Gatwick Airport, which is also known as London Airport is the second busiest airport by passenger traffic in the UK and is located just south of central London in the south-east of England. It is the eighth busiest airport in Europe and was the busiest single use runway airport in the world until 2016.
Gatwick was opened as an aerodrome in the late 1920’s and since 1933 was used for commercial flights. In 1935 the first terminal was built which was called The Beehive and the following year scheduled air services began from it. Since then it has grown considerably with the first main development taking place in the 1950’s. In the 1960’s there were two of the largest British independent airlines established there; British United Airways and Dan-Air. The Ministry of Avaition instructed Airlines to move charter flights from the nearby Heathrow airport to Gatwick. During the 1970’s British Caledonian was its dominant airline. BCal was also a main airline based there as well as Laker Airways, Dan-Air and British Airtours. BCal was later taken over by British Airways and Air Europe took over as the dominant short-haul operator and BA was the dominant long-haul operator. Air Europe and Dan-Air both went out of business in the early 1990’s and BA took advantage in using the extra space to provide more flights and build a secondary hub at Gatwick after their primary one in Heathrow. BA then became the most dominant airline until they removed their hub to allow easyJet to take their space and take over in the dominance stakes.
In 2008 BAA announced that they were going to sell Gatwick airport die to the Competition Commission publishing a report about their domination of the London and South East and it was eventually sold to Global Infrastructure Partners. The following years they sold some stakes in the business to the South Korean National Pension Service and Abu Dhabi Investment Authority to refinance bank debt. In 2010 CalPERS, a Californian state pension fund got a stake and later in the tear A sovereign wealth fund established by the Australian government bought a stake. This left GIP with a 42% stake but having extra voting rights means it is still in control of the board of the airport.

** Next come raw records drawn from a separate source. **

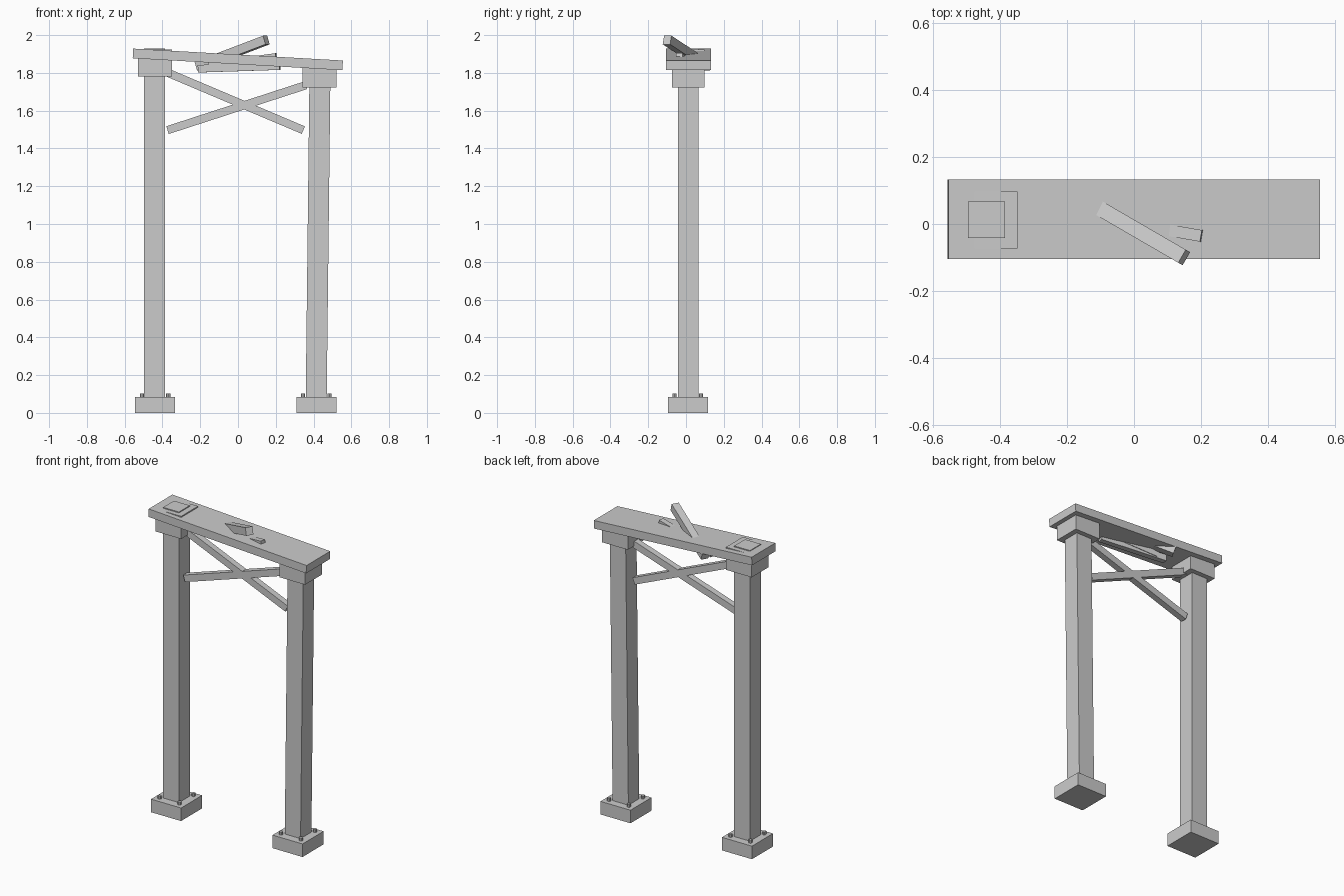
import bpy, bmesh
from mathutils import Vector, Matrix

if "Cube" in bpy.data.objects:
    bpy.data.objects.remove(bpy.data.objects["Cube"])

Y = 0.012  # centre line of the gate in depth


def finish(bm, name):
    bmesh.ops.recalc_face_normals(bm, faces=bm.faces[:])
    me = bpy.data.meshes.new(name)
    bm.to_mesh(me)
    bm.free()
    ob = bpy.data.objects.new(name, me)
    bpy.context.collection.objects.link(ob)
    return ob


def bar(name, a, b, w, h):
    """Square-ended timber from a to b: w wide sideways, h tall."""
    a, b = Vector(a), Vector(b)
    d = b - a
    rot = d.to_track_quat('X', 'Z').to_matrix().to_4x4()
    bm = bmesh.new()
    bmesh.ops.create_cube(bm, size=1, matrix=Matrix.Translation((a + b) / 2) @ rot
                          @ Matrix.Diagonal((d.length, w, h, 1)))
    return finish(bm, name)


def post(name, x0, x1, y, z0, z1, wx, wy):
    """Upright box whose top is shifted sideways from x0 to x1."""
    bm = bmesh.new()
    bmesh.ops.create_cube(bm, size=1)
    for v in bm.verts:
        top = v.co.z > 0
        v.co = (v.co.x * wx + (x1 if top else x0), v.co.y * wy + y, z1 if top else z0)
    return finish(bm, name)


# side, base x, column bottom x, column top x, column top z, cap x, cap bottom and top z
sides = [("left", -0.439, -0.441, -0.441, 1.93, -0.439, 1.78, 1.924),
         ("right", 0.415, 0.414, 0.434, 1.80, 0.432, 1.722, 1.85)]
for side, bx, c0, c1, ctop, capx, k0, k1 in sides:
    post(side + "_base", bx, bx, 0.01, 0, 0.083, 0.211, 0.211)
    post(side + "_column", c0, c1, Y, 0.07, ctop, 0.111, 0.109)
    post(side + "_cap", capx, capx, Y, k0, k1, 0.181, 0.17)
    # anchor bolts in the base corners
    bm = bmesh.new()
    for sx in (-1, 1):
        for sy in (-1, 1):
            bmesh.ops.create_cone(bm, cap_ends=True, segments=8, radius1=0.011,
                                  radius2=0.011, depth=0.035,
                                  matrix=Matrix.Translation((bx + sx * 0.07, 0.01 + sy * 0.07, 0.085)))
    finish(bm, side + "_bolts")

# sagging lintel
bar("lintel", (-0.556, 0.014, 1.903), (0.554, 0.014, 1.840), 0.238, 0.051)

# crossed braces
bar("falling_brace", (-0.37, Y, 1.80), (0.346, Y, 1.497), 0.04, 0.043)
bar("rising_brace", (-0.373, Y, 1.497), (0.36, Y, 1.735), 0.04, 0.043)

# loose broken planks stuck through the lintel
bar("raised_plank", (-0.212, 0.11, 1.836), (0.15, -0.10, 1.974), 0.045, 0.048)
bar("small_plank", (-0.15, 0.025, 1.832), (0.203, -0.036, 1.882), 0.035, 0.045)
bar("lower_plank", (-0.21, 0.03, 1.822), (0.222, -0.04, 1.836), 0.035, 0.04)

The airport has two terminals, North and South and they both have shops, restaurants and disabled facilities as well as baby changing and feeding areas. They are connected by a two way people mover. The South terminal was opened in 1958 and was one of the world’s first enclosed pier based terminals where passengers can walk undercover to waiting areas near the aircraft. It also had a modular design making it easy to be expanded in phases. In 1970, land which had been earmarked for a second runway was used to build North terminal. It was the largest building construction south of London in the 1980’s. In 1991 a second pier was added to it and in 2005 the new Pier 6 was opened meaning that there were then 11 piers in total. After the changes, airlines swapped their positions within the terminals to make the flights run much more efficiently.
There have been many reviews and proposals for expanding the airport. These included proposals for a third terminal building and second runway although an agreement was made with West Sussex County Council in 1979 that a second runway would not be built. An expansion could allow the airport to cope with more passengers than Heathrow does. There have also been proposals for a high speed rail link between Gatwick and Heathrow airports to combine them but in the end it was Heathrow that was given permission to expand rather than Gatwick due to the economic benefits.
Airports can be well known for delays and Gatwick is no exception. It is not uncommon to see pictures on the news of people in the airport, sleeping or looking bored waiting for delayed flights to arrive or to be ready for boarding. Nowadays though people can claim compensation if this happens to them and so there is some payback for all of the waiting. The compensation does have restrictions though and it is important to understand the rules. There is an EU regulation 216/2004 which allows for compensation from airlines based in the EU and landing in an EU airport or taking off from an EU airport. If this is not the case for you then there may be other ways to get compensation but if you are in Gatwick airport then this regulation is likely to apply to you.
The regulation allows compensation to be paid in certain specific circumstances. The delay must be more than three hours long and that means you must arrived over three hours later than scheduled. The amount of money you get will depend on how long the delay is and how far you are flying but compensation could be up to 600 Euros. However the delay has to be the fault of the airline, things like political problems or bad weather will not apply. If the flight is cancelled and again the fault of the airline then you could be entitled to compensation again depending on it causing a delay of more than three hours and they also have to refund your ticket or offer a suitable alternative. There may also be a situation where you are asked to leave the plane and if this is the airlines fault you will be given alternative flights and could claim compensation. This sometimes happens when airlines overbook their flights, which they do for every flight assuming that not everyone will turn up and they will fly with an almost full capacity plane.
Unfortunately there are occasions when too many do turn up and they have to get people to leave. They may ask for volunteers and offer to compensate them by putting them on an alternative flight and giving them some vouchers to spend or other reward for the inconvenience and it is up to the volunteer to negotiate this with the airline. However, if you are forced off, then you can claim compensation for any delay that this will cause you.